The king is given a name in the movie and it resembles a certain well known Hungarian name, which seems like a nice enough touch, to establish the Geographic proximity to Germany perhaps.

The conclusion of the movie is very similar to the fairy tale itself, with but a slight alteration in the naming challenge which was amusing.

Overall, the movie definitely deserves a three star rating. The acting and the plot were both passable, with Rumplestiltskin himself favorably showcased and some scenes in it can be tentatively recommended to lovers of fairy tales.


Maleficent Movie Review

Well, only the laziest of studios have not explored the fairy tale gravy train recently, but this movie actually does a decent original retelling. The figure of Maleficent herself, her relationship with Disney’s traditional character, Princess Aurora, is delightfully unpredictable.

Beautiful special effects, gothic flair, delightful creatures and a well rounded titular character. I think Maleficent the movie delivered on the promise of Winter Wars that fell flat in comparison. I would recommend it to those who still appreciate a good fairy tale whether they are still young or at least remember being young:)

Tin Man Miniseries Review

It is never an easy feat to step into some big shoes, and few shoes are bigger than those of Dorothy and the Wizard of Oz. Tin Man, a 2007 miniseries, manages the job fairly well.

Zooey Deschanel, best known for playing Jess in the New Girl, had both her good and her bad moments of playing the Dorothy equivalent, D.G. but overall, even the cliches did not detract from the overall pleasing impression.

The Tin Man, Lion and Scarecrow, are all reimagined in creative ways, and the Wicked Witch of the West part was simply breathtaking. The producers wanted to have something evil and diabolical, and I think they managed it exquisitely well. This is not your kid friendly witch who can be even laughable with passage of time, she means business, and is very dark even by my gothically inclined standards.

An interesting family dynamics, inner journey, different, unusual but not too crazy settings,  with some visual effects thrown into the mix. I am only sorry the mini series ended so soon, four days after watching it, the unexpected twist is still very much on my mind, and that kind of an impact has to imply a great show, even it if was short lived. Currently available on Netflix and highly recommended for lovers of fantasy and horror alike.



Review of Alchemy Gothic Viennese Nights Bat

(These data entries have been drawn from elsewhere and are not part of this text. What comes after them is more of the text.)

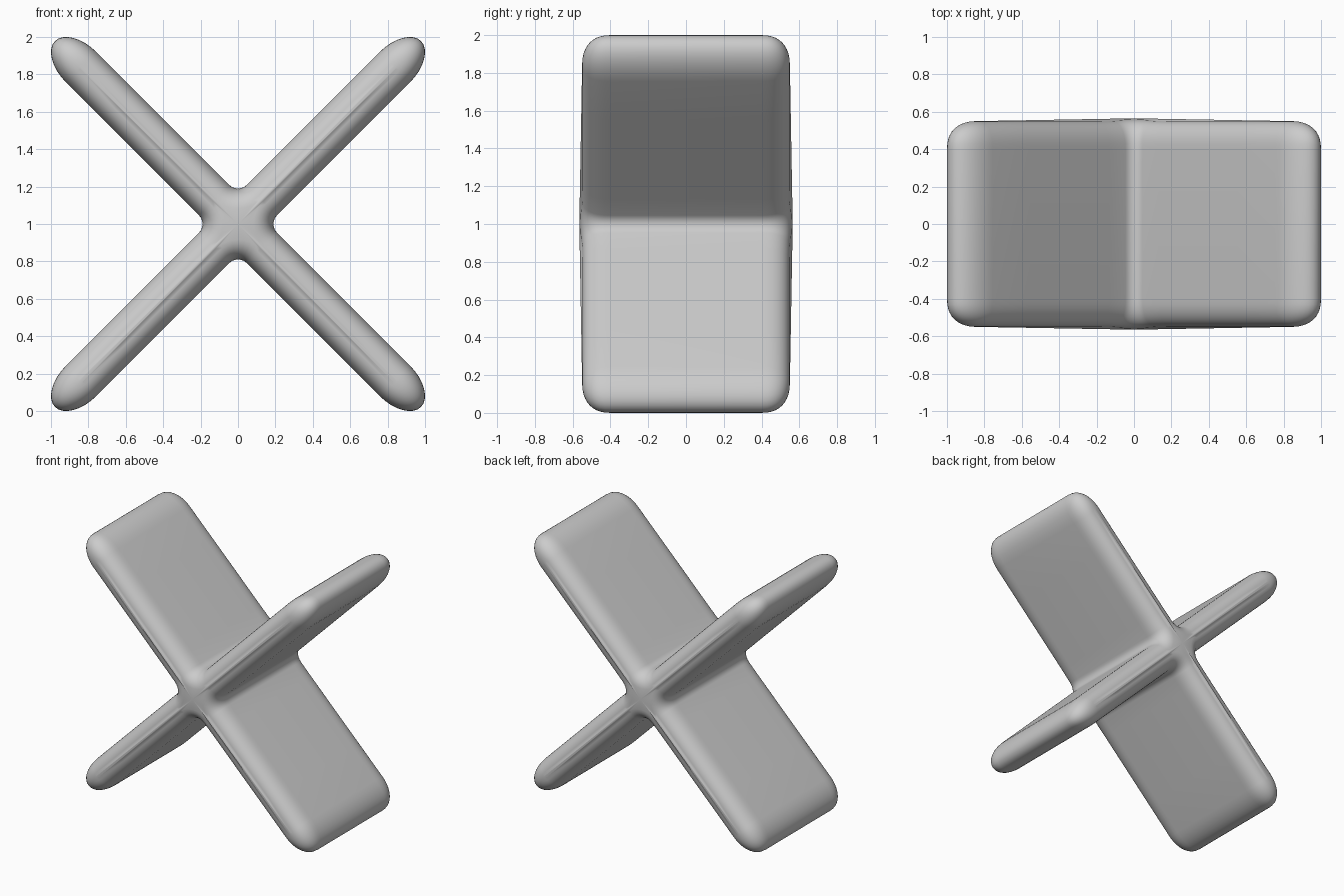
import bpy, bmesh
from math import sin, cos, pi, exp, hypot, sqrt

cube = bpy.data.objects.get("Cube")
if cube:
    bpy.data.objects.remove(cube, do_unlink=True)

HALF_THICK = 0.115    # half thickness of each panel
FILLET = 0.065        # inner corner radius
TIP_LEN = 0.2         # length of the tapered rounded tip
TIP_START = sqrt(2) - hypot(TIP_LEN, HALF_THICK)
HALF_DEPTH = 0.55
EDGE = 0.15           # depth of the rounded front and back edges
STEPS = 10


def outline(f):
    """Cross outline, thinned by the factor f, as (x, z) points."""
    t, a = HALF_THICK * f, TIP_LEN * f
    s = HALF_THICK + FILLET
    r = s - t
    arm = [(u, -t) for u in (0.3, 0.6, 0.9)]
    for i in range(17):
        ang = -pi / 2 + pi * i / 16
        arm.append((TIP_START + a * cos(ang), t * sin(ang)))
    arm += [(u, t) for u in (0.9, 0.6, 0.3)]
    for i in range(9):
        ang = pi / 2 * (1 - i / 8)
        arm.append((s - r * cos(ang), s - r * sin(ang)))
    points = []
    for k in range(4):
        c, n = cos(pi / 4 + k * pi / 2), sin(pi / 4 + k * pi / 2)
        points += [(u * c - v * n, u * n + v * c) for u, v in arm]
    return points


def place(bm, x, y, z):
    """Add a vertex, with a slight swell where the panels cross."""
    swell = 0.015 * exp(-(hypot(x, z) / 0.13) ** 2) * y / HALF_DEPTH
    return bm.verts.new((x, y + swell, z + 1))


# Layers from front to back: (depth, thickness factor)
half = []
for i in range(STEPS + 1):
    ang = pi / 2 * 0.97 * i / STEPS
    half.append((HALF_DEPTH - EDGE + EDGE * sin(ang) ** 0.85, cos(ang) ** 0.85))
layers = [(-y, f) for y, f in reversed(half)] + half

# Crossed panels
bm = bmesh.new()
rings = [[place(bm, x, y, z) for x, z in outline(f)] for y, f in layers]
count = len(rings[0])
for r0, r1 in zip(rings, rings[1:]):
    for i in range(count):
        j = (i + 1) % count
        bm.faces.new((r0[i], r0[j], r1[j], r1[i]))
for ring, y in ((rings[0], -HALF_DEPTH), (rings[-1], HALF_DEPTH)):
    centre = place(bm, 0, y, 0)
    for i in range(count):
        bm.faces.new((ring[i], ring[(i + 1) % count], centre))
bmesh.ops.recalc_face_normals(bm, faces=bm.faces)
mesh = bpy.data.meshes.new("crossed_panels")
bm.to_mesh(mesh)
bm.free()
panels = bpy.data.objects.new("crossed_panels", mesh)
bpy.context.collection.objects.link(panels)

# Plain grey finish
grey = bpy.data.materials.new("light_grey")
grey.use_nodes = True
colour = (0.6, 0.6, 0.6, 1)
grey.diffuse_color = colour
for node in grey.node_tree.nodes:
    if node.type == "BSDF_PRINCIPLED":
        node.inputs["Base Color"].default_value = colour
mesh.materials.append(grey)

bpy.ops.object.select_all(action="DESELECT")
panels.select_set(True)
bpy.context.view_layer.objects.active = panels
bpy.ops.object.shade_smooth_by_angle(angle=pi / 3)
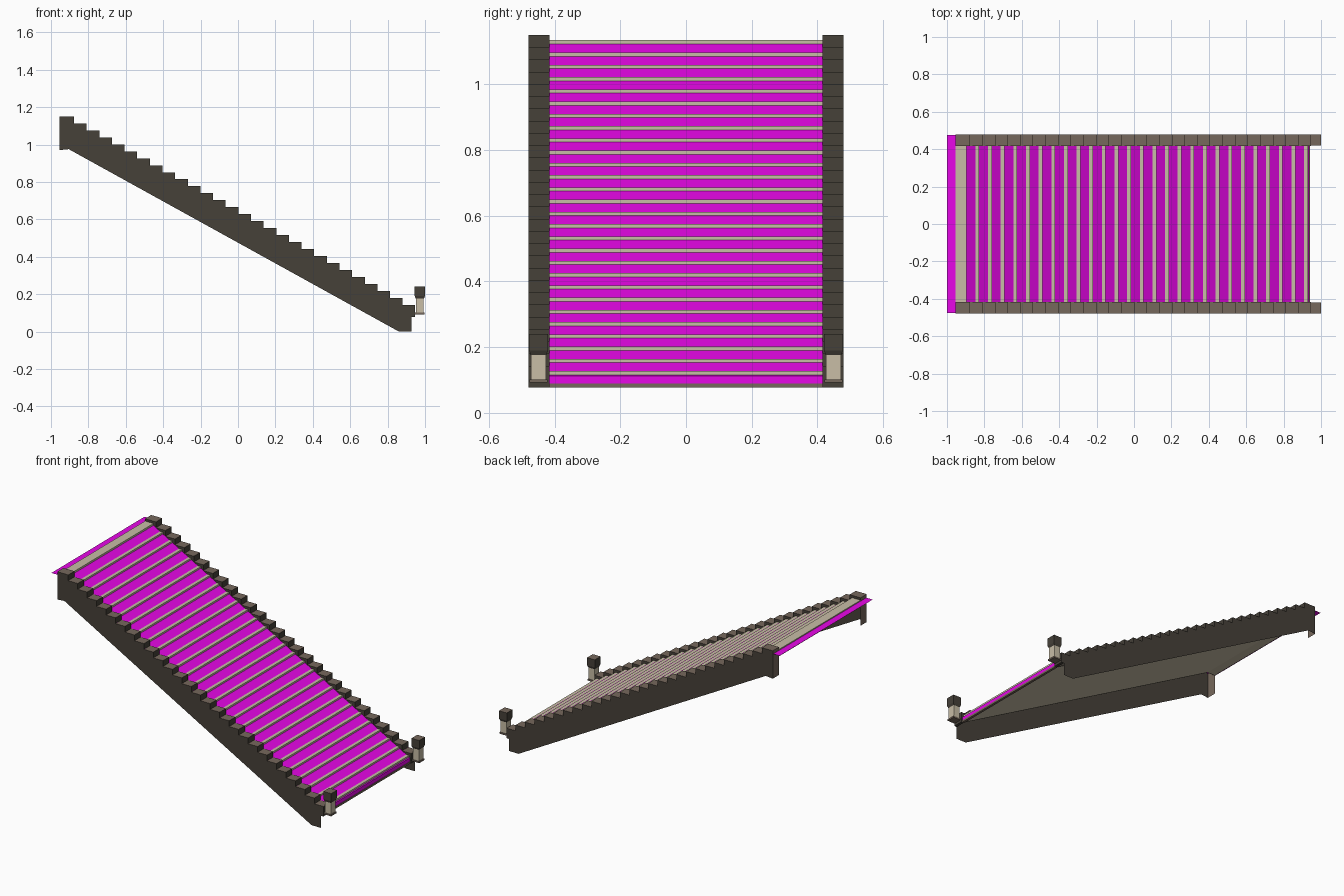
import bpy, bmesh

if "Cube" in bpy.data.objects:
    bpy.data.objects.remove(bpy.data.objects["Cube"])

def s2l(c):
    return tuple((v / 255 / 12.92) if v < 11 else (((v / 255) + 0.055) / 1.055) ** 2.4 for v in c)

def material(name, rgb):
    m = bpy.data.materials.new(name)
    m.diffuse_color = (*s2l(rgb), 1)
    m.use_nodes = True
    m.node_tree.nodes["Principled BSDF"].inputs["Base Color"].default_value = m.diffuse_color
    return m

DARK = material("dark stone", (70, 65, 57))
BROWN = material("brown stone", (118, 104, 92))
TAN = material("pale tan stone", (200, 189, 166))
MAGENTA = material("magenta", (240, 8, 240))

N = 28                # number of steps
DX, DZ = 0.0676, 0.0373
YI, YO = 0.416, 0.479  # inner and outer faces of the curbs

def make(name, bm, mats, rule=None):
    me = bpy.data.meshes.new(name)
    if rule:
        bm.normal_update()
        for f in bm.faces:
            f.material_index = rule(f)
    bm.to_mesh(me)
    bm.free()
    for m in mats:
        me.materials.append(m)
    ob = bpy.data.objects.new(name, me)
    bpy.context.collection.objects.link(ob)
    return ob

def add_face(bm, pts):
    return bm.faces.new([bm.verts.new(p) for p in pts])

def strip(bm, path, y0, y1):
    """Sweep an x-z path across y, so that a path running +x faces up."""
    for (xa, za), (xb, zb) in zip(path, path[1:]):
        add_face(bm, [(xa, y0, za), (xb, y0, zb), (xb, y1, zb), (xa, y1, za)])

def box(bm, x0, x1, y0, y1, z0, z1):
    v = [bm.verts.new((x, y, z)) for x in (x0, x1) for y in (y0, y1) for z in (z0, z1)]
    for q in ((0, 1, 3, 2), (4, 6, 7, 5), (0, 4, 5, 1), (2, 3, 7, 6), (0, 2, 6, 4), (1, 5, 7, 3)):
        bm.faces.new([v[i] for i in q])

# Stepped curb profile, from the back top to the front foot
top = [(-0.955, 1.15)]
for k in range(N):
    x, z = -0.877 + k * DX, 1.15 - k * DZ
    top += [(x, z), (x, z - DZ)] if k < N - 1 else [(0.945, z), (0.945, 0.078)]

def curb(name, s):
    bm = bmesh.new()
    y0, y1 = (YI, YO) if s > 0 else (-YO, -YI)
    # outer wall, reaching the ground
    outer = top + [(0.928, 0.078), (0.928, 0), (0.86, 0), (-0.905, 0.975), (-0.955, 0.97)]
    # inner skirt, just deep enough to meet the stairs
    inner = top + [(0.93, 0.078), (-0.90, 1.089), (-0.955, 1.089)]
    for prof, y, flip in ((outer, s * YO, s < 0), (inner, s * YI, s > 0)):
        pts = [(x, y, z) for x, z in prof]
        add_face(bm, pts[::-1] if flip else pts)
    # stepped top, back end and front underside
    strip(bm, top + [(0.928, 0.078)], y0, y1)
    strip(bm, [(-0.955, 0.97), (-0.955, 1.15)], y0, y1)
    make(name, bm, [DARK, BROWN], lambda f: 1 if f.normal.z > 0.7 or f.normal.x < -0.7 else 0)

curb("left_curb", -1)
curb("right_curb", 1)

# Steps: one pale stepped slab with a smooth sloping underside
path = [(-0.955, 1.135)]
for k in range(N):
    z = 1.135 if k == 0 else 1.134 - k * DZ
    nose = -0.895 + k * DX
    path += [(nose, z), (nose, 1.134 - (k + 1) * DZ if k < N - 1 else 0.079)]
path += [(-0.90, 1.09), (-0.955, 1.09), (-0.955, 1.135)]
bm = bmesh.new()
strip(bm, path, -YI, YI)
make("steps", bm, [TAN])

# Brown sill under the lowest step
bm = bmesh.new()
box(bm, 0.925, 0.940, -YI, YI, 0.077, 0.089)
make("bottom_sill", bm, [BROWN])

# Sloped sheet that cuts through the steps, with a flat lip and a short drop
slope = DZ / DX
zs = lambda x: 1.1144 - slope * (x + 0.88)
flat_x = -0.905
bm = bmesh.new()
strip(bm, [(-1.0, zs(flat_x)), (flat_x, zs(flat_x)), (0.936, zs(0.936)), (0.936, 0.089)], -0.475, 0.475)
make("ramp_sheet", bm, [MAGENTA])

# Small posts at the foot: pale shaft, dark cap with brown top
for name, s in (("left", -1), ("right", 1)):
    yc = s * 0.449
    bm = bmesh.new()
    box(bm, 0.951, 0.993, yc - 0.023, yc + 0.023, 0.094, 0.192)
    make(name + "_post_shaft", bm, [TAN])
    bm = bmesh.new()
    box(bm, 0.946, 0.998, yc - 0.027, yc + 0.027, 0.092, 0.102)
    make(name + "_post_base", bm, [BROWN])
    bm = bmesh.new()
    box(bm, 0.945, 1.0, yc - 0.029, yc + 0.029, 0.19, 0.24)
    # tapered collar below the cap
    a = [(0.945, -0.029), (1.0, -0.029), (1.0, 0.029), (0.945, 0.029)]
    b = [(0.95, -0.024), (0.994, -0.024), (0.994, 0.024), (0.95, 0.024)]
    for i in range(4):
        j = (i + 1) % 4
        add_face(bm, [(b[i][0], yc + b[i][1], 0.176), (b[j][0], yc + b[j][1], 0.176),
                      (a[j][0], yc + a[j][1], 0.19), (a[i][0], yc + a[i][1], 0.19)])
    make(name + "_post_cap", bm, [DARK, BROWN], lambda f: 1 if f.normal.z > 0.7 else 0)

I honestly usually prefer raised/3D designs for my extensive bat collection so I wasn’t sure what drew me to this piece. I kept thinking about it once I saw it online, though so eventually bought it several months back and have not taken it off. It’s just beautiful and the design is unique. It is light weight, sturdy and comfortable to wear, all of which are very important to me. It is elegant so can be worn with dressy outfits or to dress up a casual one and give it that special touch of spook. I love the ribbon slide closure as it’s comfortable, durable, won’t break, and is very to adjust to any size wrist so you won’t have to worry that the bracelet will e too big and slide off a smaller wrist or too small and press into your arm too much simply because you can make it any size you want in a blink. The fancy looking design on the clasp is also a nice touch as many designers don’t worry much over how nice the clasp itself looks. I have done an even more extensive review of this on our youtube channel simply because it’s so unique and I highly recommend this bracelet.